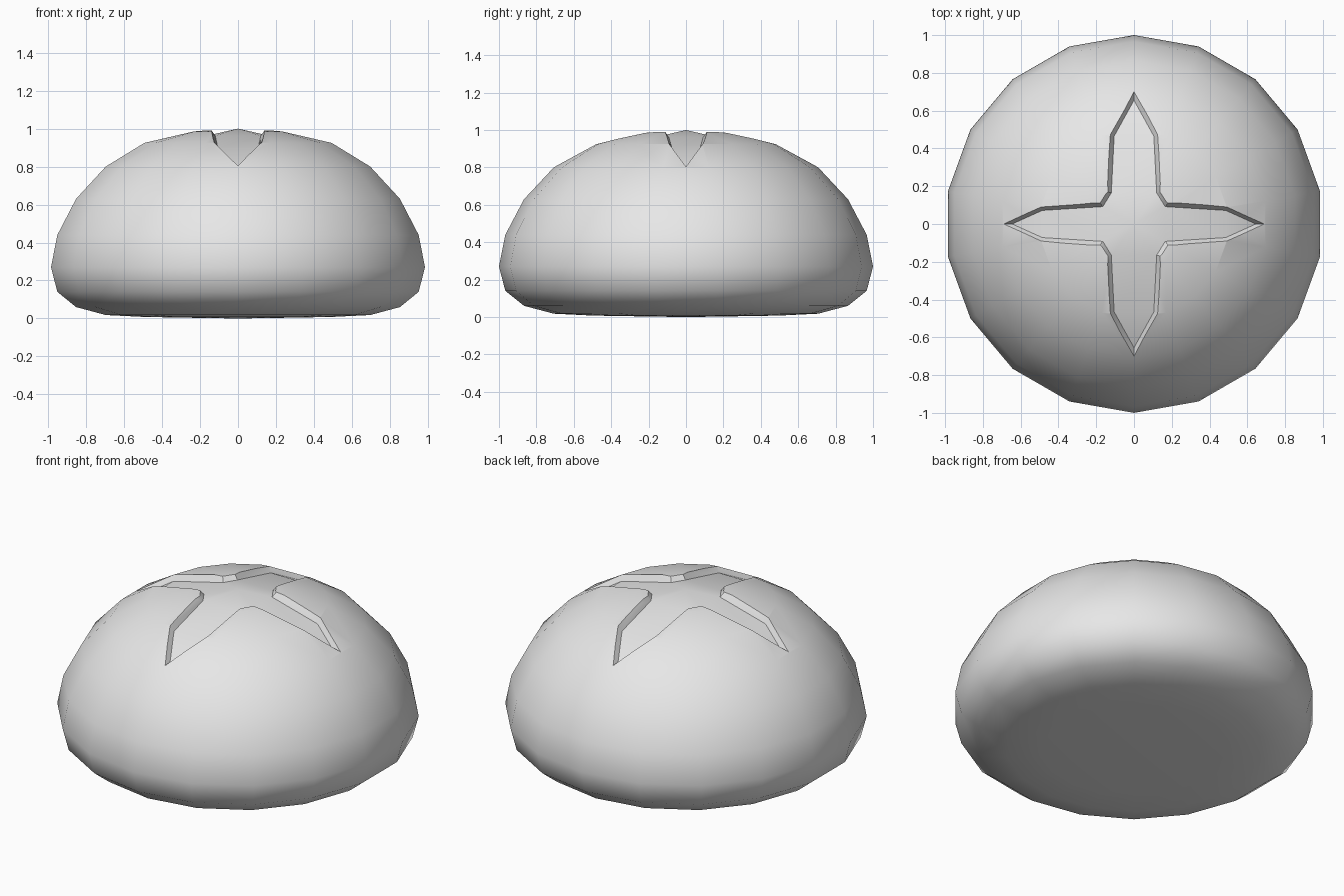
import bpy, bmesh, math
from mathutils import Vector

if "Cube" in bpy.data.objects:
    bpy.data.objects.remove(bpy.data.objects["Cube"])

crust = bpy.data.materials.new("crust_grey")
crust.diffuse_color = (0.8, 0.8, 0.8, 1)
crust.use_nodes = True
crust.node_tree.nodes["Principled BSDF"].inputs["Base Color"].default_value = crust.diffuse_color


def make_object(name, bm):
    bmesh.ops.recalc_face_normals(bm, faces=bm.faces)
    me = bpy.data.meshes.new(name)
    bm.to_mesh(me)
    bm.free()
    me.materials.append(crust)
    ob = bpy.data.objects.new(name, me)
    bpy.context.collection.objects.link(ob)
    return ob


# Bun: an 18-sided lathed dome, one vertex column on the y axis
SIDES = 18
profile = [(0.26, 0.004), (0.5, 0.008), (0.707, 0.018), (0.866, 0.06), (0.966, 0.14),
           (1.0, 0.27), (0.966, 0.44), (0.866, 0.63), (0.707, 0.80), (0.5, 0.925), (0.26, 0.985)]
bm = bmesh.new()
rings = []
for r, z in profile:
    angles = [math.pi / 2 + 2 * math.pi * i / SIDES for i in range(SIDES)]
    rings.append([bm.verts.new((r * math.cos(a), r * math.sin(a), z)) for a in angles])
bottom = bm.verts.new((0, 0, 0))
top = bm.verts.new((0, 0, 1.008))
for i in range(SIDES):
    j = (i + 1) % SIDES
    for a, b in zip(rings, rings[1:]):
        bm.faces.new((a[i], a[j], b[j], b[i]))
    bm.faces.new((bottom, rings[0][j], rings[0][i]))
    bm.faces.new((top, rings[-1][i], rings[-1][j]))
bun = make_object("bun", bm)

# Cross-shaped score: each arm has inner corners, shoulders and a pointed tip
# (distance along arm, half width, z) for the floor and for the rim on the crust
x_arm = [((0.165, 0.092, 0.962), (0.18, 0.11, 0.989)),
         ((0.485, 0.072, 0.892), (0.49, 0.09, 0.925)),
         ((0.645, 0.0, 0.797), (0.696, 0.0, 0.805))]
y_arm = [((0.165, 0.120, 0.962), (0.17, 0.138, 0.989)),
         ((0.465, 0.105, 0.895), (0.47, 0.126, 0.928)),
         ((0.655, 0.0, 0.797), (0.705, 0.0, 0.805))]

bm = bmesh.new()
floor, upper = [], []
apex = bm.verts.new((0, 0, 1.0))
lid = bm.verts.new((0, 0, 1.6))
for k in range(4):
    c, s = round(math.cos(k * math.pi / 2)), round(math.sin(k * math.pi / 2))
    arm = y_arm if k % 2 else x_arm
    path = [(p, -1) for p in arm] + [(p, 1) for p in reversed(arm[:2])]
    for (lo, hi), side in path:
        pts = [Vector((d * c - side * w * s, d * s + side * w * c, z)) for d, w, z in (lo, hi)]
        floor.append(bm.verts.new(pts[0]))
        upper.append(bm.verts.new(pts[0] + (pts[1] - pts[0]) * 3))
    a, b, tip, d, e = floor[-5:]
    bm.faces.new((a, b, e))
    bm.faces.new((b, d, e))
    bm.faces.new((b, tip, d))
    bm.faces.new((apex, a, e))
n = len(floor)
for i in range(n):
    j = (i + 1) % n
    bm.faces.new((floor[i], floor[j], upper[j]))
    bm.faces.new((floor[i], upper[j], upper[i]))
    bm.faces.new((lid, upper[i], upper[j]))
    if i % 5 == 4:
        bm.faces.new((apex, floor[i], floor[j]))
cutter = make_object("score_cutter", bm)
cutter.hide_render = True

# Cut the score into the crust
bpy.context.view_layer.objects.active = bun
bun.select_set(True)
cutter.select_set(False)
mod = bun.modifiers.new("score", 'BOOLEAN')
mod.operation = 'DIFFERENCE'
mod.solver = 'EXACT'
mod.object = cutter
bpy.ops.object.modifier_apply(modifier=mod.name)
bpy.data.objects.remove(cutter)
bpy.ops.object.shade_smooth_by_angle(angle=math.radians(38))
• • • • •
◆ Activity ◆
For each line of the entries that holds the word "range", pull that line out.

◆ Answer to the exercise ◆
    angles = [math.pi / 2 + 2 * math.pi * i / SIDES for i in range(SIDES)]
for i in range(SIDES):
for k in range(4):
for i in range(n):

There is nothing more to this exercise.